on Cytochrome oxidase subunit 1
Issue of 2021‒07‒18
three papers selected by
Gavin McStay
Staffordshire University

  1. Mitochondrion. 2021 Jul 09. pii: S1567-7249(21)00086-6. [Epub ahead of print]
      Complex III (CIII) is the third out of five mitochondrial respiratory chain complexes residing at the mitochondrial inner membrane. The assembly of 10 subunits encoded by nuclear DNA and one by mitochondrial DNA result in the functional CIII which transfers electrons from ubiquinol to cytochrome c. Deficiencies of CIII are among the least investigated mitochondrial disorders and thus clinical spectrum of patients with mutations in CIII is not well defined. We report on a 10-year-old girl born to consanguineous Iranian parents presenting with recurrent visual loss episodes and optic nerve contrast enhancement in brain imaging reminiscent of an acquired demyelination syndrome (i.e. optic neuritis or multiple sclerosis), who was ultimately confirmed to have a novel homozygous missense variant of unknown significance, c.949C>T; p.(Arg317Trp) in the CYC1 gene, a nuclear DNA subunit of complex III of the mitochondrial chain. Sanger sequencing confirmed the segregation of this variant with disease in the family. The effect of this variant on the protein structure was shown in-silico. Our findings, not only expand the clinical spectrum due to defects in CYC1 gene but also highlight that mitochondrial respiratory chain disorders could be considered as a potential differential diagnosis in children who present with unusual patterns of acquired demyelination syndromes (ADS). In addition, our results support the hypothesis that mitochondrial disorders might have an overlapping presentation with ADS.
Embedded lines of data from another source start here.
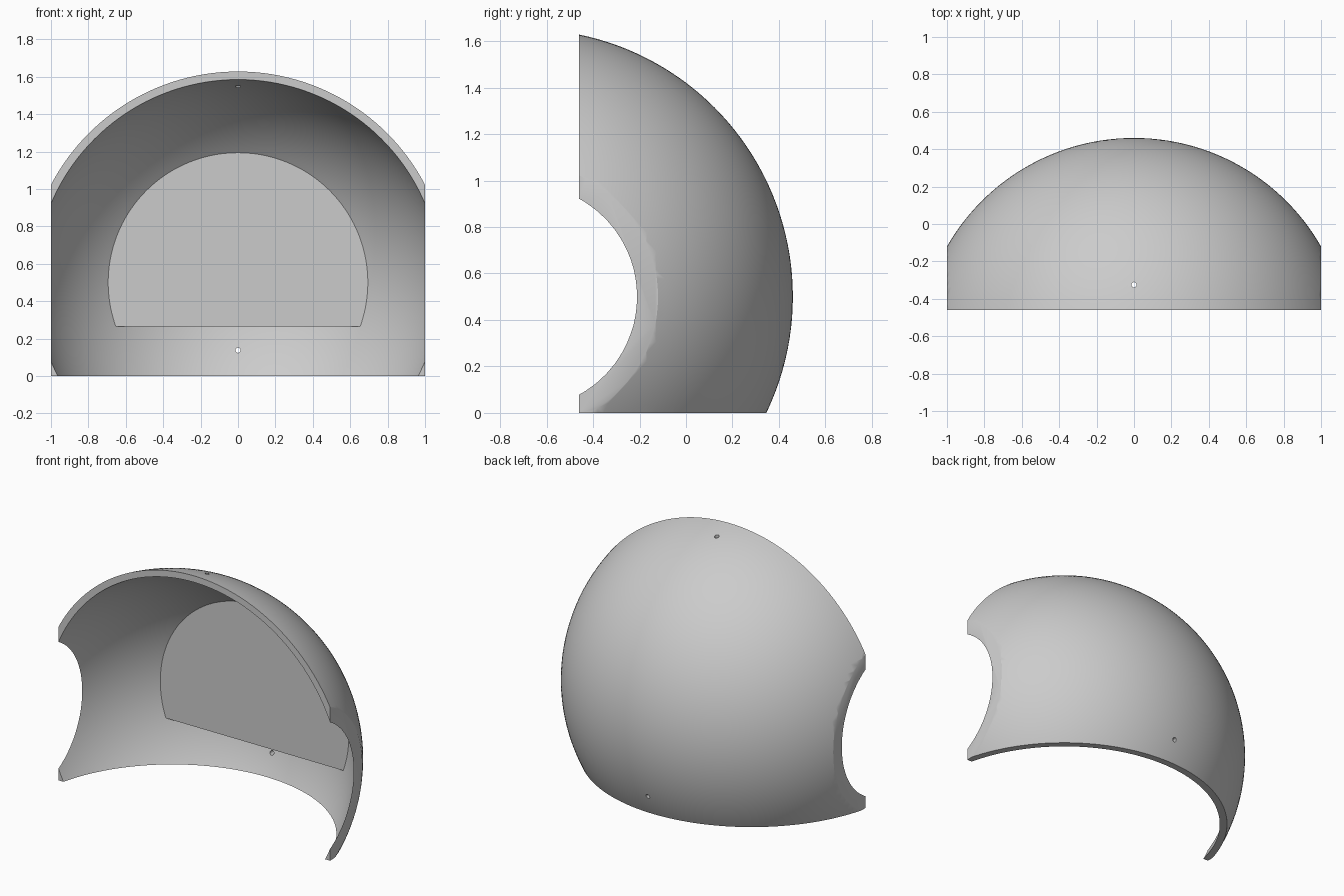
import bpy
import math
from mathutils import Vector

if "Cube" in bpy.data.objects:
    bpy.data.objects.remove(bpy.data.objects["Cube"], do_unlink=True)

CENTRE = Vector((0, -0.692, 0.5))
OUTER, INNER = 1.152, 1.11
FRONT = -0.46

grey = bpy.data.materials.new("plain_grey")
grey.use_nodes = True
grey.diffuse_color = (0.6, 0.6, 0.6, 1)
grey.node_tree.nodes["Principled BSDF"].inputs["Base Color"].default_value = grey.diffuse_color


def sphere(name, radius):
    # Poles lie along the front-back axis
    bpy.ops.mesh.primitive_uv_sphere_add(segments=160, ring_count=80, radius=radius,
                                         location=CENTRE, rotation=(math.pi / 2, 0, 0))
    ob = bpy.context.object
    ob.name = name
    return ob


def box(name, low, high):
    low, high = Vector(low), Vector(high)
    bpy.ops.mesh.primitive_cube_add(size=1, location=(low + high) / 2)
    ob = bpy.context.object
    ob.name = name
    ob.scale = high - low
    return ob


def pin(name, location, rotation):
    bpy.ops.mesh.primitive_cylinder_add(vertices=32, radius=0.014, depth=0.5,
                                        location=location, rotation=rotation)
    ob = bpy.context.object
    ob.name = name
    return ob


def combine(target, cutter, operation):
    cutter.hide_render = True
    mod = target.modifiers.new("cut", 'BOOLEAN')
    mod.operation = operation
    mod.solver = 'EXACT'
    mod.object = cutter
    bpy.context.view_layer.objects.active = target
    bpy.ops.object.modifier_apply(modifier=mod.name)
    bpy.data.objects.remove(cutter, do_unlink=True)


# Hollow with a flat mounting pad left standing at the back
hollow = sphere("hollow", INNER)
combine(hollow, box("pad_block", (-2, 0.174, 0.265), (2, 2, 3)), 'DIFFERENCE')

# Domed shell trimmed flat at the front, sides and bottom
shell = sphere("domed_shell", OUTER)
combine(shell, hollow, 'DIFFERENCE')
combine(shell, box("trim_box", (-1, FRONT, 0), (1, 2, 3)), 'INTERSECT')

# Small straight holes in the crown and the lower back
combine(shell, pin("crown_hole", (0, -0.325, 1.57), (0, 0, 0)), 'DIFFERENCE')
combine(shell, pin("back_hole", (0, 0.37, 0.138), (math.pi / 2, 0, 0)), 'DIFFERENCE')

shell.data.materials.clear()
shell.data.materials.append(grey)
bpy.ops.object.select_all(action='DESELECT')
shell.select_set(True)
bpy.context.view_layer.objects.active = shell
bpy.ops.object.shade_smooth_by_angle(angle=math.radians(30))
    Keywords:  CYC1; acquired demyelinating syndrome; complex III deficiency; mitochondrial leukoencephalopathy
  2. J Cell Sci. 2021 Jul 01. pii: jcs252197. [Epub ahead of print]134(13):
      The mitochondrial inner membrane is a protein-rich environment containing large multimeric complexes, including complexes of the mitochondrial electron transport chain, mitochondrial translocases and quality control machineries. Although the inner membrane is highly proteinaceous, with 40-60% of all mitochondrial proteins localised to this compartment, little is known about the spatial distribution and organisation of complexes in this environment. We set out to survey the arrangement of inner membrane complexes using stochastic optical reconstruction microscopy (STORM). We reveal that subunits of the TIM23 complex, TIM23 and TIM44 (also known as TIMM23 and TIMM44, respectively), and the complex IV subunit COXIV, form organised clusters and show properties distinct from the outer membrane protein TOM20 (also known as TOMM20). Density based cluster analysis indicated a bimodal distribution of TIM44 that is distinct from TIM23, suggesting distinct TIM23 subcomplexes. COXIV is arranged in larger clusters that are disrupted upon disruption of complex IV assembly. Thus, STORM super-resolution microscopy is a powerful tool for examining the nanoscale distribution of mitochondrial inner membrane complexes, providing a 'visual' approach for obtaining pivotal information on how mitochondrial complexes exist in a cellular context.
    Keywords:  COXIV; Mitochondria; Mitochondrial complexes; Nanoscopy; Protein import; STORM; TIM23
  3. Bio Protoc. 2021 Jun 20. 11(12): e4057
      Mitochondria are essential organelles containing approximately 1,500 proteins. Only approximately 1% of these proteins are synthesized inside mitochondria, whereas the remaining 99% are synthesized as precursors on cytosolic ribosomes and imported into the organelle. Various tools and techniques to analyze the import process have been developed. Among them, in vitro reconstituted import systems are of importance to study these processes in detail. These experiments monitor the import reaction of mitochondrial precursors that were previously radiolabeled in a cell-free environment. However, the methods described have been mostly performed in mitochondria isolated from S. cerevisiae. Here, we describe the adaptation of this powerful assay to import proteins into crude mitochondria isolated from human tissue culture cells. Graphic abstract: Overview of the assay to monitor protein import into mitochondria isolated from human cells.
    Keywords:  Cell-free protein synthesis; Human tissue culture cells; In organello import ; Isolated mitochondria; Radiolabeled proteins